LuisanaT's picture
Life, as we have been studying it, starts off with small single celled organisms and gradually includes more and more multicellular ones. The introduction of these larger organisms has not by any means replaced the single celled one on this planet. This impels one to consider whether there is any difference in the actual cells found in either group that could account for this. If all things are made up of the same building blocks, and we are all composed of cells, does that mean that they are all the same cells?

But comparing organisms at this scale is not small enough to make that assumption credible. This is because the progression towards complexity translates to organisms having more intricacies and the need for more space to encompass it all. Aside from being multicellular, eukaryotes have more organelles than most prokaryotic unicellular organisms. This allows the cell to perform tasks for complex organisms to survive that are not needed for simpler organisms, showing how not all cells are necessarily the same at a microscopic level of examination. With this in mind, the differences in cell function should render a difference in cell structure and ultimately in cell size. Using this idea, my group came up with the hypothesis of there being a direct correlation between the cells size to the size of the organism.

In order to question this notion, we decided to utilize the sample of cells from a variety of sized organisms. Using a microscope, not only were we able to measure the diameters of the different cells but we were also able to make clear distinctions amongst the cells. We discovered that the human cheek cells were entirely of a light blue color. The buttercup cells we looked at were a light shade of green. The coleus stem tip cells, under the microscope, were purple and also had blue lining its membrane. And the last species we examined, the pine tree stem cells, had an assortment of colors, for it was purple, dark brown, light blue, and burgundy. Acknowledging the fact that these different cells can differ in color, we were better able to imagine that they could also differ in relative size.

Our observation of the actual size is as follows:


Average Diameter (microns)

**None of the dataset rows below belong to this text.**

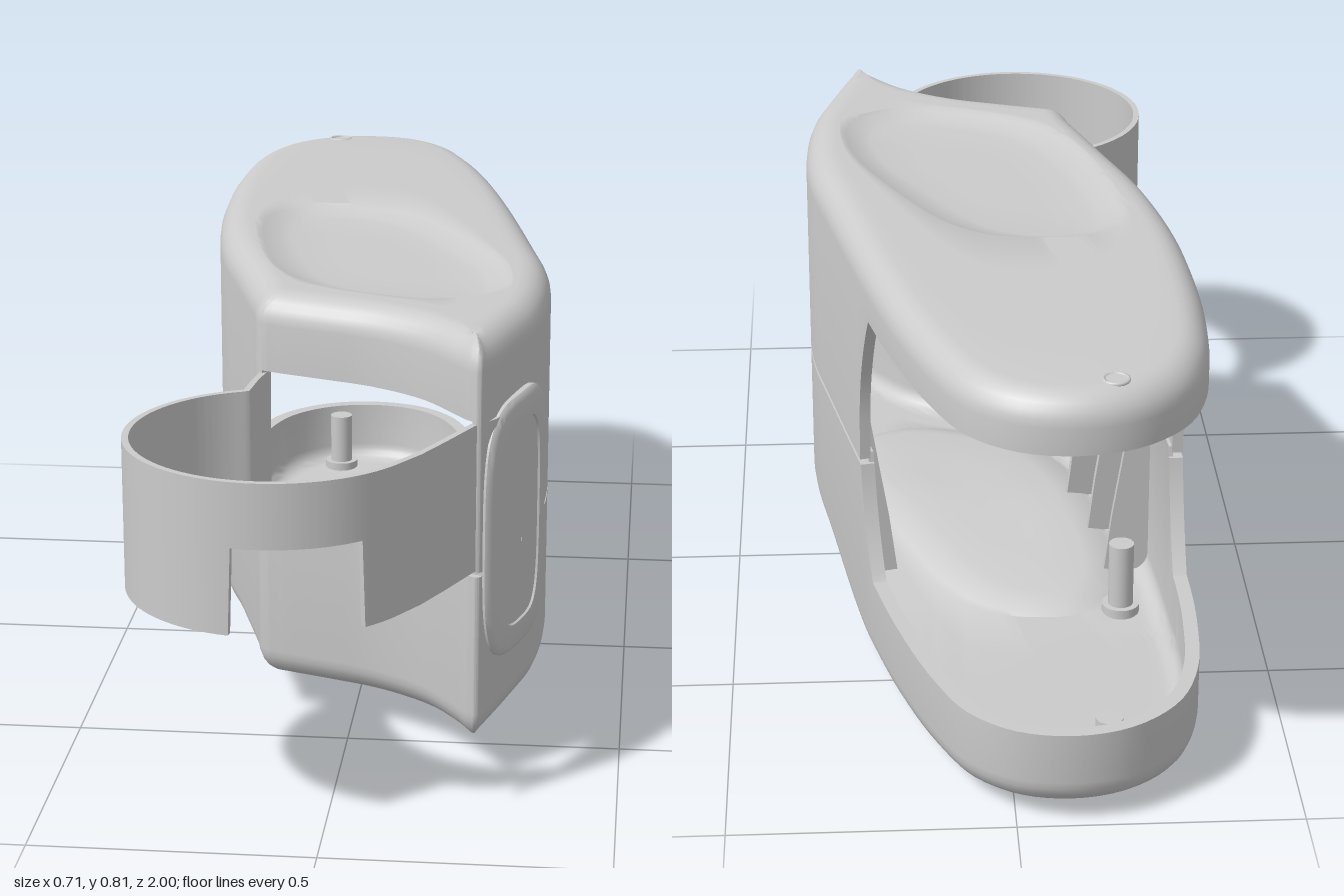
import * as THREE from 'three';
import { toCreasedNormals } from 'three/addons/utils/BufferGeometryUtils.js';

const material = new THREE.MeshStandardMaterial({ color: 0xcccccc, side: THREE.DoubleSide });
const clamp = THREE.MathUtils.clamp, lerp = THREE.MathUtils.lerp;

// Skin rows of [x, y, z] points into one surface.
function loft(rows, closed, flip) {
  const n = rows[0].length, index = [];
  for (let j = 0; j < rows.length - 1; j++) {
    for (let i = 0; i < (closed ? n : n - 1); i++) {
      const k = (i + 1) % n;
      const a = j * n + i, b = j * n + k, c = b + n, d = a + n;
      if (flip) index.push(a, b, d, b, c, d);
      else index.push(a, d, b, b, d, c);
    }
  }
  const g = new THREE.BufferGeometry();
  g.setAttribute('position', new THREE.Float32BufferAttribute(rows.flat(2), 3));
  g.setIndex(index);
  return toCreasedNormals(g, 0.6);
}

function add(group, name, geometry) {
  const m = new THREE.Mesh(geometry, material);
  m.name = name;
  group.add(m);
  return m;
}

const closedCurve = (pts) => {
  const c = new THREE.CatmullRomCurve3(pts.map(([x, z]) => new THREE.Vector3(x, 0, z)), true);
  c.arcLengthDivisions = 2000;
  return c;
};

// Plan outline of the case, counter-clockwise from above.
const outlineCurve = closedCurve([
  [-0.1, -1], [-0.2, -0.975], [-0.285, -0.9], [-0.33, -0.79], [-0.348, -0.62], [-0.348, -0.45],
  [-0.335, -0.26], [-0.298, -0.04], [-0.245, 0.14], [-0.19, 0.32], [-0.172, 0.38], [-0.14, 0.397],
  [-0.05, 0.43], [0.04, 0.465], [0.135, 0.53], [0.195, 0.605], [0.228, 0.648], [0.246, 0.656],
  [0.262, 0.63], [0.308, 0.48], [0.337, 0.36], [0.348, 0.2], [0.34, 0.07], [0.312, -0.08],
  [0.243, -0.42], [0.195, -0.62], [0.137, -0.8], [0.08, -0.915], [0, -0.98]]);

// Shallow panel pressed into the top and bottom faces.
const CX = 0.02, CZ = 0.04;
const panelOuter = closedCurve([[-0.24, -0.22], [-0.19, -0.305], [-0.01, -0.31], [0.08, -0.25],
  [0.19, -0.06], [0.27, 0.16], [0.265, 0.31], [0.14, 0.38], [-0.08, 0.3], [-0.17, 0.18]]).getPoints(160);
const panelInner = closedCurve([[-0.18, -0.2], [-0.15, -0.255], [-0.06, -0.26], [0.02, -0.21],
  [0.12, -0.04], [0.2, 0.13], [0.215, 0.28], [0.14, 0.32], [-0.04, 0.245], [-0.105, 0.14]]).getPoints(160);

// Where a ray from the panel centre toward (x, z) meets a loop.
function rayHit(loop, x, z) {
  const dx = x - CX, dz = z - CZ;
  for (let i = 0; i < loop.length - 1; i++) {
    const p = loop[i], q = loop[i + 1];
    const s0 = dx * (p.z - CZ) - dz * (p.x - CX), s1 = dx * (q.z - CZ) - dz * (q.x - CX);
    if (s0 * s1 > 0 || s0 === s1) continue;
    const t = s0 / (s0 - s1), hx = lerp(p.x, q.x, t), hz = lerp(p.z, q.z, t);
    if ((hx - CX) * dx + (hz - CZ) * dz > 0) return [hx, hz];
  }
  return [CX, CZ];
}

// Outline samples with softened inward directions, denser near the jaw cut.
function sampleOutline() {
  const N = 1200, W = 28, pts = outlineCurve.getSpacedPoints(N).slice(0, N), out = [];
  pts.forEach((p, i) => {
    const dense = (p.z > -0.47 && p.z < -0.35) || (p.z > 0.37 && p.z < 0.4) || p.z > 0.62;
    if (i % 8 && !dense) return;
    const t = pts[(i + W) % N].clone().sub(pts[(i - W + N) % N]).normalize();
    out.push({ x: p.x, z: p.z, nx: t.z, nz: -t.x,
      outer: rayHit(panelOuter, p.x, p.z), inner: rayHit(panelInner, p.x, p.z) });
  });
  return out;
}
const outline = sampleOutline();

const topY = () => 0.813;
const bottomY = (z) => z < -0.4 ? (-0.4 - z) * 0.055
  : 0.07 * THREE.MathUtils.smoothstep(z, -0.4, 0.12);
const isFront = (p) => p.z > 0.385 && p.x < 0.235;
const jaw = (p) => 0.265 * Math.sqrt(clamp((-0.365 - p.z) / 0.085, 0, 1));
const lowerRim = (p) => p.z < -0.365 ? Math.min(0.385, 0.445 - jaw(p)) : 0.385;
const upperRim = (p) => isFront(p) ? 0.67 : p.z < -0.365 ? 0.445 + jaw(p) : 0.393;

// One half of the hollow case; s = 1 for the top, -1 for the bottom.
function halfShell(s, capY, rim) {
  const T = 0.02, R = 0.055, D = 0.02, rows = [];
  const row = (f) => rows.push(outline.map(f));
  const inset = (p, d) => [p.x + p.nx * d, p.z + p.nz * d];
  const at = ([x, z], drop) => [x, capY(z) - s * drop, z];
  const mix = (a, b, t) => [lerp(a[0], b[0], t), lerp(a[1], b[1], t)];
  const cap = (t, reverse) => {
    const list = [
      () => at([CX, CZ], D + t),
      (p) => at(mix([CX, CZ], p.inner, 0.5), D + t),
      (p) => at(p.inner, D + t),
      (p) => at(mix(p.inner, p.outer, 0.3), D * 0.85 + t),
      (p) => at(mix(p.inner, p.outer, 0.85), D * 0.3 + t),
      (p) => at(p.outer, t)];
    for (const k of [0.25, 0.5, 0.75]) list.push((p) => at(mix(p.outer, inset(p, R), k), t));
    const r = R - t;
    for (let k = 0; k <= 6; k++) {
      const a = k / 6 * Math.PI / 2;
      list.push((p) => {
        const [x, z] = inset(p, t + r * (1 - Math.sin(a)));
        return [x, capY(p.z + p.nz * R) - s * (t + r * (1 - Math.cos(a))), z];
      });
    }
    (reverse ? list.reverse() : list).forEach(row);
  };
  const rimRow = (d, lift) => row((p) => {
    const [x, z] = inset(p, d);
    return [x, rim(p) + (isFront(p) || p.z < -0.36 ? 0 : lift), z];
  });
  cap(0, false);
  rimRow(0, 0);
  rimRow(T - 0.003, 0);
  if (s < 0) { // tongue closing the side seam
    rimRow(T - 0.002, 0.02);
    rimRow(T + 0.006, 0.02);
  }
  rimRow(T, 0);
  cap(T, true);
  return loft(rows, true, s < 0);
}

// Thin band that loops forward, with a window cut from its lower edge.
function strapGeometry() {
  const path = [[-0.165, 0.375], [-0.174, 0.43]];
  for (let i = 0; i <= 180; i++) {
    const a = THREE.MathUtils.degToRad(lerp(-109, -327, i / 180));
    path.push([-0.097 + 0.257 * Math.cos(a), 0.737 + 0.257 * Math.sin(a)]);
  }
  path.push([0.155, 0.82], [0.19, 0.75], [0.235, 0.655], [0.268, 0.615], [0.3, 0.53]);
  const side = (d, top) => path.map(([x, z], i) => {
    const a = path[Math.max(i - 1, 0)], b = path[Math.min(i + 1, path.length - 1)];
    const l = Math.hypot(b[0] - a[0], b[1] - a[1]);
    const open = z > 0.9 && x > -0.14 && x < 0.072;
    return [x + (b[1] - a[1]) / l * d, top ? 0.665 : open ? 0.55 : 0.396, z - (b[0] - a[0]) / l * d];
  });
  const h = 0.006;
  return loft([side(-h, true), side(-h, false), side(h, false), side(h, true), side(-h, true)], false, false);
}

// Curved grip pad on the flank, with a sunken centre.
function padGeometry() {
  const surfaceX = (z) => {
    const t = (0.65 - z) / 0.29;
    return 0.26 + 0.126 * t - 0.038 * t * t;
  };
  const levels = [[0, -0.03], [0, -0.002], [0.004, 0.003], [0.012, 0.006], [0.05, 0.006],
    [0.052, 0.002], [0.09, 0.002], [0.142, 0.002]];
  const pow = (v) => Math.sign(v) * Math.pow(Math.abs(v), 0.52);
  const rows = levels.map(([d, h]) => Array.from({ length: 72 }, (_, i) => {
    const a = i / 72 * Math.PI * 2;
    const z = 0.508 + (0.143 - d) * pow(Math.cos(a));
    const y = 0.4425 + (0.238 - d) * pow(Math.sin(a));
    return [surfaceX(z) + h * 0.92, y, z + h * 0.4];
  }));
  return loft(rows, true, false);
}

export function createModel() {
  const model = new THREE.Group();
  model.name = 'handheldCase';

  add(model, 'upperShell', halfShell(1, topY, upperRim));
  add(model, 'lowerShell', halfShell(-1, bottomY, lowerRim));
  add(model, 'strap', strapGeometry());
  add(model, 'gripPad', padGeometry());

  // Tapered stiffening fins inside both side walls
  const fin = new THREE.Shape([[0, 0], [0.09, 0], [0.075, 0.12], [0.02, 0.46], [0, 0.46]]
    .map(([x, y]) => new THREE.Vector2(x, y)));
  const finGeometry = new THREE.ExtrudeGeometry(fin, { depth: 0.01, bevelEnabled: false });
  for (const side of [-1, 1]) {
    for (const z of [-0.17, -0.04, 0.09]) {
      const wall = outline.filter((p) => p.x * side > 0 && p.z < 0.36)
        .reduce((a, b) => Math.abs(a.z - z) < Math.abs(b.z - z) ? a : b);
      const m = add(model, 'stiffeningFin', finGeometry);
      m.position.set(wall.x + wall.nx * 0.018, bottomY(z) + 0.02, wall.z + wall.nz * 0.018);
      m.rotation.y = Math.atan2(-wall.nz, wall.nx);
    }
  }

  // Assembly pins on the floor and matching sockets under the roof
  for (const [x, z] of [[-0.163, -0.925], [-0.24, -0.3]]) {
    const y = bottomY(z) + 0.015;
    add(model, 'pin', new THREE.CylinderGeometry(0.024, 0.024, 0.17 - y, 24)).position.set(x, (0.17 + y) / 2, z);
    add(model, 'pinBase', new THREE.CylinderGeometry(0.036, 0.036, 0.02, 24)).position.set(x, y + 0.01, z);
    add(model, 'socket', new THREE.CylinderGeometry(0.026, 0.026, 0.06, 24, 1, true)).position.set(x, 0.765, z);
  }

  // Small eyelet at the rear of the roof
  const eyelet = add(model, 'eyelet', new THREE.TorusGeometry(0.021, 0.004, 8, 28));
  eyelet.rotation.x = Math.PI / 2;
  eyelet.position.set(-0.163, 0.811, -0.925);
  return model;
}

Coleus stem tip


Human cheek


Pine stem


Based on our information, there isn’t a positive correlation between the size of a cell and the size of the entire organism, refuting our original implications. The paramecium, the smallest of the organisms we examined, had the largest average diameter of 186 microns. While the smallest average diameter of 13.0 microns came from the pine tree, the tallest organism amongst the specimens. Does all of this mean then that it is impossible to look at and make valid conclusions about life in contrasting scales?

Maybe the problem is that one is not looking at life in the right scale to get the answer that is right for their question. Because what this information does affirm, a question these observation could have answer is that there is an inverse relationship between the two. One story that could account for this is that all multicellular organisms are created from one equally sized cell. When undergoing the multiplication process, the original cell amount is split and therefore minimizing the size of the individual cells. This would explain why larger organisms have small cells because it works to compensate for the elongation.